Movies are awesome. A great video game are even better.
It almost goes without saying that mixing the two together often turns the finished product into an abomination.
Furthermore, it almost seems like video game movies, and movies based on games, make the original games appear worse to non-gamers, not the movie studio. It’s a catalog of atrocity.
A quick case study in gutter trash (video game movies)
For example, any person born between 1985 and 1995 has at least a vague recollection of Mario. They know that it’s unanimously seen as cool, and it’s universally accepted as a staple video game, if not a great video game. It’s not a controversial opinion, or a topic of debate.
But, in 1993, when a young person asked their parents to go see the new Super Mario Bros. movie, and their parents saw this poster:
Or this movie trailer:
…your parents probably assumed you were sniffing glue. Thanks, Hollywood.
12 years later, enter Rockstar Games
Who would have thought that the company who created extremely controversial IPs like Grand Theft Auto, and Manhunt, would deliver arguably the best movie-based game ever made.
I’m talking about the Warriors (2005). This great video game is based on the movie of the same name released in 1979. The game is a straight up beat-em-up with a great story, great soundtrack, slick controls, and successful capture of the movies’ atmosphere.
Not at all like the long list of sub-par video game movies, of course, but the reverse, executed brilliantly.
The game also has a two-player story mode, and other game modes that are actually fun.
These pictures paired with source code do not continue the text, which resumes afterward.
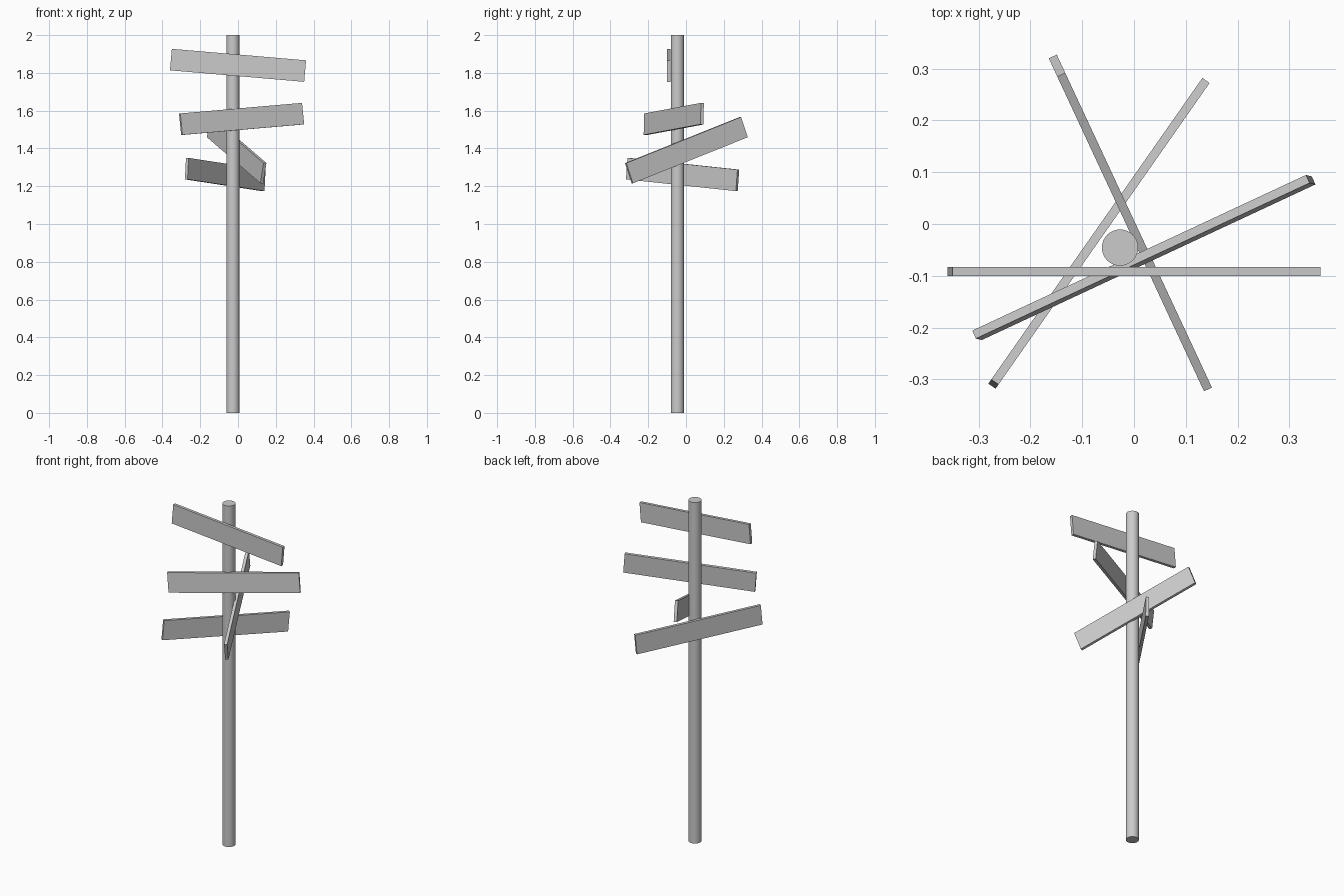
import bpy
from math import radians

if "Cube" in bpy.data.objects:
    bpy.data.objects.remove(bpy.data.objects["Cube"])

# Round pole
bpy.ops.mesh.primitive_cylinder_add(vertices=32, radius=0.035, depth=2, location=(-0.027, -0.0455, 1))
pole = bpy.context.object
pole.name = "pole"
bpy.ops.object.shade_smooth_by_angle(angle=radians(30))


# Sign boards: all the same plank, turned and tilted differently
def board(name, location, roll, tilt, yaw):
    bpy.ops.mesh.primitive_cube_add(size=1)
    ob = bpy.context.object
    ob.name = name
    ob.scale = (0.713, 0.017, 0.114)
    ob.location = location
    ob.rotation_euler = (radians(roll), radians(tilt), radians(yaw))


board("top_board", (0, -0.0915, 1.84), 0, 4.9, 0)
board("upper_board", (0.019, -0.0647, 1.556), -3.7, -4.5, 25)
board("steep_board", (-0.007, 0.002, 1.391), 0, 20, -65)
board("lowest_board", (-0.0676, -0.018, 1.262), 0, 5, 55)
It was a risky choice, but a great piece of art, that is also very fun.
If you like beat-em-ups, snag a digital version if you can. You won’t be disappointed.
Thanks Rockstar, we appreciate you.